Takeda Hit With Lawsuit Claiming Sham Clinical Trial of Colcrys
A qui tam lawsuit, unsealed last week, alleges that Takeda used a sham clinical trial to obtain FDA approval for a new version of its gout drug Colcrys — raking in hundreds of millions of dollars as a result and delaying generic competition.
The lawsuit claims Takeda raised the price of Colcrys (colchicine) from less than a dime per pill to about $5 after convincing the FDA to allow the new dosage regimen for acute gout attacks.
Judge Ruben Castillo of the U.S. District Court for the Northern District of Illinois unsealed the complaint after the federal government and nine states declined to intervene, even though Medicare Part D payments for colchicine escalated from $9.3 million in 2007 to $242 million in 2012.

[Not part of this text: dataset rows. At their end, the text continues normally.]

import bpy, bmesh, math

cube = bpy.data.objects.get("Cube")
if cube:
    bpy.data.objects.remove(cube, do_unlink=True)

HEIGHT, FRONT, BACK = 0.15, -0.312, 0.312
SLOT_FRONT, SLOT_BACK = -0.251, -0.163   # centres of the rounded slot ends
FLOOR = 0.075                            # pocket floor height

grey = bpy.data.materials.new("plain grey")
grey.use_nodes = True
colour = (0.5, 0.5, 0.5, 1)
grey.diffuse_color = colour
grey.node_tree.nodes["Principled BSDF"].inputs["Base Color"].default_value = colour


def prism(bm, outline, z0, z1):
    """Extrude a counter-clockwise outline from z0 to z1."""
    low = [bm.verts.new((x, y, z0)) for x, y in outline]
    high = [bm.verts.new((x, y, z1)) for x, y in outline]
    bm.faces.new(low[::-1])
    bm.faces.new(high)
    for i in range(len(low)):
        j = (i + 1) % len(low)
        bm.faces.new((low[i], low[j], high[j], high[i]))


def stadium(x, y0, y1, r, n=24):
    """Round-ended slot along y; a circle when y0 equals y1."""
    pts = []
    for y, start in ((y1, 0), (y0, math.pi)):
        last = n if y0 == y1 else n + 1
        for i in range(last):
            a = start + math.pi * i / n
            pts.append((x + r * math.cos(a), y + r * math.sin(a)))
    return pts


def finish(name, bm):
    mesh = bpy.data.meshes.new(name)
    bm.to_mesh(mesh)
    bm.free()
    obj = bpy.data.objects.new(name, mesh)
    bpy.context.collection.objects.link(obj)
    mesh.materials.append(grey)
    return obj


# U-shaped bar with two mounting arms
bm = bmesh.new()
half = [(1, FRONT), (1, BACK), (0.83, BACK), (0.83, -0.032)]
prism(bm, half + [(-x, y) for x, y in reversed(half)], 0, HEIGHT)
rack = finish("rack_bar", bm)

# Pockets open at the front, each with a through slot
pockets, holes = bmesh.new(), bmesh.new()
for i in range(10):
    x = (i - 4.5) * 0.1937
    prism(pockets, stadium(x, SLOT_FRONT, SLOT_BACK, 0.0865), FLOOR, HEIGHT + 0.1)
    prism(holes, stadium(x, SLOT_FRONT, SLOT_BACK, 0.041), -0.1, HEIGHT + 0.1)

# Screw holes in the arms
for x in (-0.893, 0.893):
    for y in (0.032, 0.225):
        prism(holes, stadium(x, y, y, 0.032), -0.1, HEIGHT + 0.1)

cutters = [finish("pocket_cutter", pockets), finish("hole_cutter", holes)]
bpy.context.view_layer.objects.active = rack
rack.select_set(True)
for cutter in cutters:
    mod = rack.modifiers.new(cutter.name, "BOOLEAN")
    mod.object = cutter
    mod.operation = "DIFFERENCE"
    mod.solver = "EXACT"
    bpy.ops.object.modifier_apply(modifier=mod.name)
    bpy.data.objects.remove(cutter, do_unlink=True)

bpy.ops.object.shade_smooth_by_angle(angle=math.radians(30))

The decision allows the plaintiff to pursue the case on the government’s behalf, provided any action to dismiss gets U.S. Attorney General approval. No reason was provided for declining to intervene.
The False Claims Act case, Ford v. Takeda, was filed in August 2014 by Daniel F. Ford, an investigative reporter who was prescribed Colcrys in 2011.
According to the complaint, Takeda set up the sham trial to compare a high dose of Colcrys with a lower dose of the drug, falsely claiming the higher dose was the industry standard even though it could cause acute side effects, including death. Because the drug has been used for many decades, the company knew the proper dosage before setting up the trial.
Takeda spokeswoman Sandy Rodriguez says the company will vigorously defend itself against Ford’s charges.
Earlier this year, Hikma launched Mitigare (colchicine) following the Delaware district court’s rejection of Takeda’s motion for a preliminary injunction blocking its distribution. — Jonathon Shacat